Automated arial trams would work much like elevators. They could lock you in (automatically), and have an emergency call button.
I think a walkway would work fine as well, but you could do more with an arial tram. Imagine connecting North Seattle Community College to the station (6,000 feet by walking, or just 3,000 feet by air). Or Northwest Hospital (5,000 feet walking – if you can walk that far – or 2,000 feet by air).
Thanks to [Mike]’s description below, I have a much better grasp of where the station will be. A bike path over the freeway will do fine. That’s maybe a 300′ bridge, with a total trip length of 1000 feet from the edge of campus. That’s very walkable, especially for college kids.
I should hope so, it’s a mile from the Montlake triangle up to the Burke Museum :=
The biggest thing I learned at the open house is that the station is centered on 103rd street, so it’ll be further north than the current TC. The north entrance is a block into the mall superblock, meaning a shorter walk to Northgate Way. That means it’ll be a 3-block walk from Northgate Way to the entrance, rather than having to go “around the mall and past the parking garage and across 103rd” to get to the station.
The south end of the mall superblock is available for TOD development. (The space between the sidewalk and the parking garage.) So there’ll be development north of 103rd as well as south.
There are two TC alternatives. One puts the buses on a short east-west street at 102nd, like Bellevue TC. The other puts the buses on 1st and 3rd NE, with a pedestrian plaza at 102nd. The tradeoff is that the pedestrian-plaza approach would make a slightly longer walk between buses and trains.
There are four bridge alternatives. One question is where the bridge should land on the east; the other is what kind of bridge. The two alignments are (1) a straight east-west bridge at 100th, and (2) a diagonal southwest-northeast bridge from 100th to the center of the station. The diagonal bridge would be a shorter walk to the station, and it would also be cheaper because the “bridge” segment would be shorter and the “western at-grade” segment would be longer. (But it would make a longer walk from N 100th St to NE 100th St.)
The two bridge choices are (1) a steel-truss bridge, or (2) a cable-stayed bridge. Steel-truss bridges are those with arches underneath. Cable-stayed is like the Westlake/Galer pedestrian bridge: a few vertical posts with guywires connoting a sailboat’s sail. The steel-truss bridge is cheaper and could be built off-site and installed in a couple weekends.

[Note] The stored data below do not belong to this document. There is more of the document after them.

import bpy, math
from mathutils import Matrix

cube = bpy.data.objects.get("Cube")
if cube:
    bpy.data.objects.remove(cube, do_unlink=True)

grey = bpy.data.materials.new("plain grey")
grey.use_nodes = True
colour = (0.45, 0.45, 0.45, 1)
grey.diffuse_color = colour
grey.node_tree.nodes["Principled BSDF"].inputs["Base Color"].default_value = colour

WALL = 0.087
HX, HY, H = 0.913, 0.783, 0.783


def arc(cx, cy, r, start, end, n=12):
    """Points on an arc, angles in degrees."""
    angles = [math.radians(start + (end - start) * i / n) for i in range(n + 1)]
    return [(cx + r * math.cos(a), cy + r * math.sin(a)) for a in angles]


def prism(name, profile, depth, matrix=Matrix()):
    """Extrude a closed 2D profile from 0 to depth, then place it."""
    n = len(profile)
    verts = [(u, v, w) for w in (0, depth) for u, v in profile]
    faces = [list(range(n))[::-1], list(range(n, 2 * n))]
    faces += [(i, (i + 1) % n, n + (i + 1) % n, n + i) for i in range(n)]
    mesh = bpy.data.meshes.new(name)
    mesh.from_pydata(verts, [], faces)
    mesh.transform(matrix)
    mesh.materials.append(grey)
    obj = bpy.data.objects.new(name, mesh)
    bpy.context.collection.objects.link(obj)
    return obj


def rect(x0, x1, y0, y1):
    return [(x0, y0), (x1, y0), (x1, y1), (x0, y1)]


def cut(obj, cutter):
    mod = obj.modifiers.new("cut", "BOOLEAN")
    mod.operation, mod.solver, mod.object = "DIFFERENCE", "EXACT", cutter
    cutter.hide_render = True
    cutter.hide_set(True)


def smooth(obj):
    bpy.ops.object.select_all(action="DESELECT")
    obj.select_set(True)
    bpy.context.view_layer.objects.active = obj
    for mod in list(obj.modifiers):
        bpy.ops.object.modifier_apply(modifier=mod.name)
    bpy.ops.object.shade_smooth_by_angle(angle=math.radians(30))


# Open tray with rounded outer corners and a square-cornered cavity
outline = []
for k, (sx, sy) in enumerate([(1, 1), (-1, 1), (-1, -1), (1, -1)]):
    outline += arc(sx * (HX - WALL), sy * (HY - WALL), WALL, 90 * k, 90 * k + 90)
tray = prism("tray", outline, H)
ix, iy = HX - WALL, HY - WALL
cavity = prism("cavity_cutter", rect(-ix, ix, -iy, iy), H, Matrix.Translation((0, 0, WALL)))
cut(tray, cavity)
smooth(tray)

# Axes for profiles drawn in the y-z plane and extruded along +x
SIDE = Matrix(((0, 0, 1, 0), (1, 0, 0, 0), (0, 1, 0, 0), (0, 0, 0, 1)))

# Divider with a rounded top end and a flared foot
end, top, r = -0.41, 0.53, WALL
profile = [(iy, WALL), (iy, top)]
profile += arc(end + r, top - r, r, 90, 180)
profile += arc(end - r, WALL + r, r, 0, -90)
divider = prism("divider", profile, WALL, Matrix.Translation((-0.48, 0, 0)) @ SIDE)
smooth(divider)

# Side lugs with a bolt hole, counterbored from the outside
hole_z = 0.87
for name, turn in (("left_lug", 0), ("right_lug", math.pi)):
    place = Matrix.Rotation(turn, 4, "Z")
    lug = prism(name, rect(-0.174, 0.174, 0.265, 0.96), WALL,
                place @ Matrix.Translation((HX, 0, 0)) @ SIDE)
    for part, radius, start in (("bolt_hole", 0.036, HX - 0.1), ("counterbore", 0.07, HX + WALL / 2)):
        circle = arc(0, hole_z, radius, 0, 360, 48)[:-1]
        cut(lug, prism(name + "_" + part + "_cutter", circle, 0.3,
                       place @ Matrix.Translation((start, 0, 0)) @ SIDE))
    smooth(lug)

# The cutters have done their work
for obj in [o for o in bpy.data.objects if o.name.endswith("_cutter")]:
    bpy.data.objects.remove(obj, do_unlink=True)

It may be metal-ugly but that could be mitigated with a paint job or artwork on the sides, but it could look metal-ugly. ST is basically offering it as an amenity. I think we should build the steel-truss bridge and save the money for the North Corridor, and we can give it a nice paint job or put artwork on the sides to make it less ugly.
The other question is whether to build a steel-truss bridge or a cable-stayed bridge.
I wish STB had post-comment editing. :)
Thanks for the extra details on the potential ped bridge.
Was there a visulization of the steel truss bridge? Your description gave one example of many types of steel truss.
Since the ped. bridge would need security fencing, a better design would be like the Weller Street pedestrian bridge. Basically a steel cage with a roof and side walls.
There were visualizations of both bridges, but I don’t know what steel-truss means so I’m just describing the picture. And it was just a stock computer-generated image; I don’t think the bridges have been designed beyond their general type and location. So it could end up being a different steel-truss type. If you have a preference, be sure to tell ST. The picture looked more or less like the the Jose Rizal (12th Avenue) bridge to Beacon Hill, but with more latticework between the arches and roadway.
There must be some simple fixes to give buses priority in the path between the station and I-5, at least until Lynnwood Link opens.
Still, I suspect the double deckers won’t fit under the Northgate Way I-5 overpass.
Pinehust? Did you really say “Pinehust”? Have you ever heard of spell-check? This blog is getting sloppy fast.
Comments are closed.